People often use “alternative” and “complementary” interchangeably, but the two terms refer to different concepts:
Most people who use non-mainstream approaches also use conventional health care.
Integrative health care often brings conventional and complementary approaches together in a coordinated way. It emphasizes a holistic, patient-focused approach to health care and wellness—often including mental, emotional, functional, spiritual, social, and community aspects—and treating the whole person rather than, for example, one organ system. It aims for well-coordinated care between different providers and institutions.
NIH: National Center for Complementary and Integrative Health
Original air date: April 11, 2011
Category: NCCAM Lectures
Description: The Complementary and Integrative Medicine Consult Service Lecture Series Sponsored by NCCAM Provides NIH Clinical Center Staff with Opportunities to Learn more about How the Integration of Various Complementary and Alternative Medicine Treatments Can Affect Approaches in the Research and Practice for Medicine.
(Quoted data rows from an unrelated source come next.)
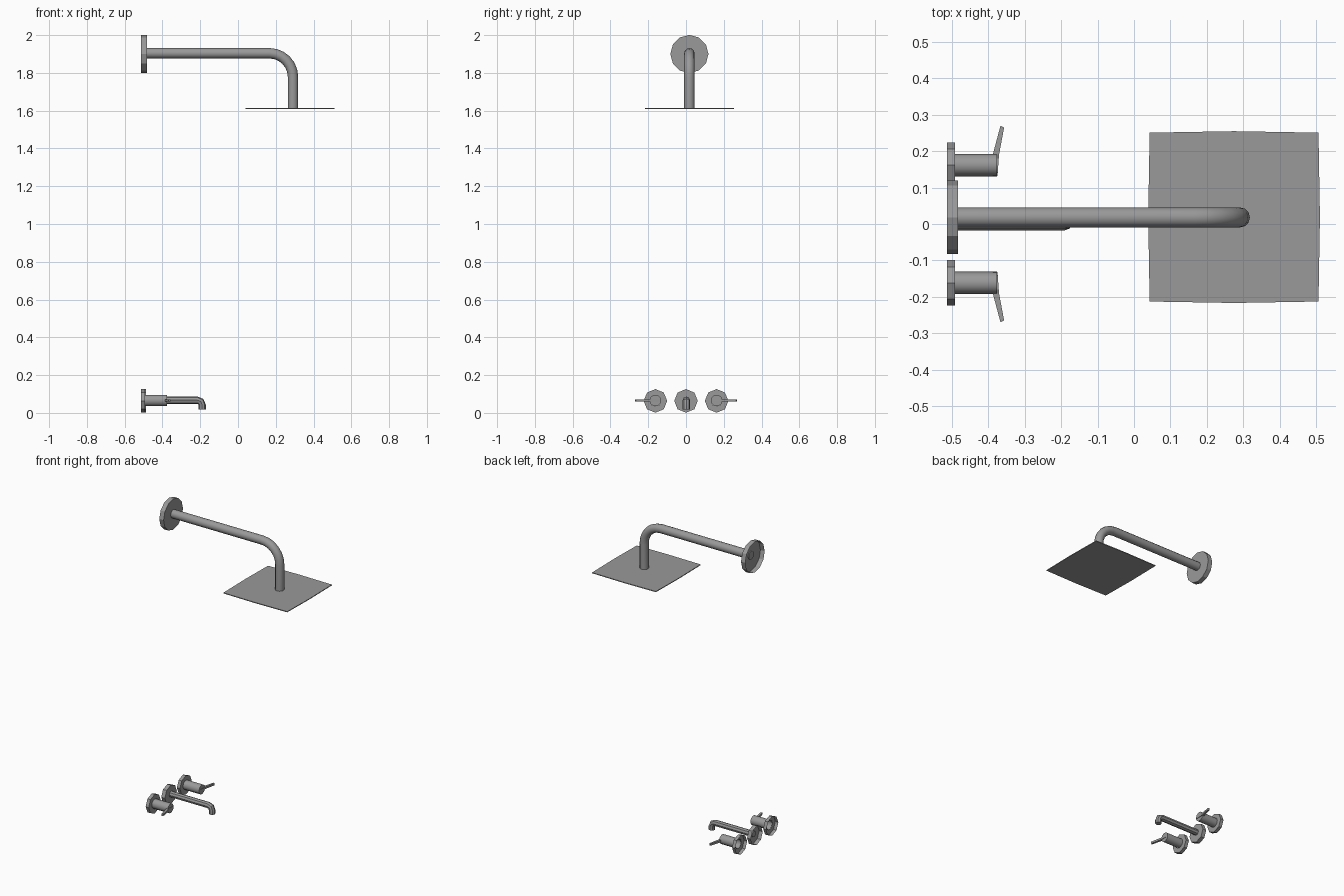
import bpy, bmesh, math
from mathutils import Vector

if "Cube" in bpy.data.objects:
    bpy.data.objects.remove(bpy.data.objects["Cube"])

metal = bpy.data.materials.new("brushed_grey_metal")
metal.diffuse_color = (0.32, 0.32, 0.32, 1)
metal.use_nodes = True
metal.node_tree.nodes["Principled BSDF"].inputs["Base Color"].default_value = metal.diffuse_color


def finish(name, bm, smooth=None):
    mesh = bpy.data.meshes.new(name)
    bm.to_mesh(mesh)
    bm.free()
    mesh.materials.append(metal)
    ob = bpy.data.objects.new(name, mesh)
    bpy.context.collection.objects.link(ob)
    if smooth:
        bpy.ops.object.select_all(action='DESELECT')
        ob.select_set(True)
        bpy.context.view_layer.objects.active = ob
        bpy.ops.object.shade_smooth_by_angle(angle=math.radians(smooth))
    return ob


def skin(name, y, stations, sides, start_cap=False, end_cap=False, smooth=None):
    """Skin round rings; each station is (x, z, pitch angle downward, radius)."""
    bm = bmesh.new()
    rings = []
    for x, z, pitch, r in stations:
        n = Vector((math.sin(pitch), 0, math.cos(pitch)))
        ring = []
        for k in range(sides):
            a = math.tau * k / sides
            ring.append(bm.verts.new(Vector((x, y, z))
                        + r * (math.cos(a) * Vector((0, 1, 0)) + math.sin(a) * n)))
        rings.append(ring)
    for a, b in zip(rings, rings[1:]):
        for k in range(sides):
            m = (k + 1) % sides
            bm.faces.new((a[k], a[m], b[m], b[k]))
    if start_cap:
        bm.faces.new(rings[0][::-1])
    if end_cap:
        bm.faces.new(rings[-1])
    return finish(name, bm, smooth)


def flange(name, y, z, x0, x1, r, hole, sides):
    # wall cup, open towards the wall
    skin(name, y, [(x0, z, 0, r), (x1, z, 0, r), (x1, z, 0, hole)], sides)


def bent_pipe(name, y, x0, z0, x1, z1, bend, r, steps, sides):
    # straight out, quarter bend, straight down
    st = [(x0, z0, 0, r)]
    for i in range(steps + 1):
        a = math.pi / 2 * i / steps
        st.append((x1 - bend + bend * math.sin(a), z0 - bend + bend * math.cos(a), a, r))
    st.append((x1, z1, math.pi / 2, r))
    skin(name, y, st, sides, True, True, smooth=40)


def prism(name, outline, z0, z1):
    bm = bmesh.new()
    low = [bm.verts.new((x, y, z0)) for x, y in outline]
    face = bm.faces.new(low)
    ext = bmesh.ops.extrude_face_region(bm, geom=[face])
    for v in ext["geom"]:
        if isinstance(v, bmesh.types.BMVert):
            v.co.z = z1
    bmesh.ops.recalc_face_normals(bm, faces=bm.faces)
    return finish(name, bm)


# Shower arm with its wall flange
flange("shower_flange", 0.018, 1.9, -0.514, -0.483, 0.101, 0.02, 12)
bent_pipe("shower_arm", 0.018, -0.488, 1.904, 0.291, 1.612, 0.125, 0.0275, 6, 12)

# Thin square shower head with slightly bowed edges
c, m = 0.232, 0.236
prism("shower_head",
      [(0.275 + x, 0.019 + y) for x, y in
       ((-c, -c), (0, -m), (c, -c), (m, 0), (c, c), (0, m), (-c, c), (-m, 0))],
      1.609, 1.614)

# Bath spout
flange("spout_flange", 0.0, 0.0635, -0.514, -0.488, 0.0625, 0.014, 8)
bent_pipe("spout", 0.002, -0.495, 0.067, -0.19, 0.018, 0.024, 0.0195, 2, 8)

# Two mirrored tap handles
for side, s in (("left", -1), ("right", 1)):
    y = s * 0.162
    flange(side + "_tap_flange", y, 0.0635, -0.514, -0.492, 0.0625, 0.029, 8)
    skin(side + "_tap_body", y, [(-0.494, 0.0655, 0, 0.031), (-0.376, 0.0655, 0, 0.031)],
         10, end_cap=True, smooth=40)
    prism(side + "_tap_lever",
          [(px, s * py) for px, py in
           ((-0.387, 0.132), (-0.375, 0.132), (-0.371, 0.19), (-0.357, 0.265),
            (-0.367, 0.27), (-0.387, 0.195))],
          0.059, 0.072)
Author: Eric Boyle, PhD. Stetten Postdoctoral Fellow, Office of History, NIH & Jack Killen, MD. Deputy Director, NCCAM, NIH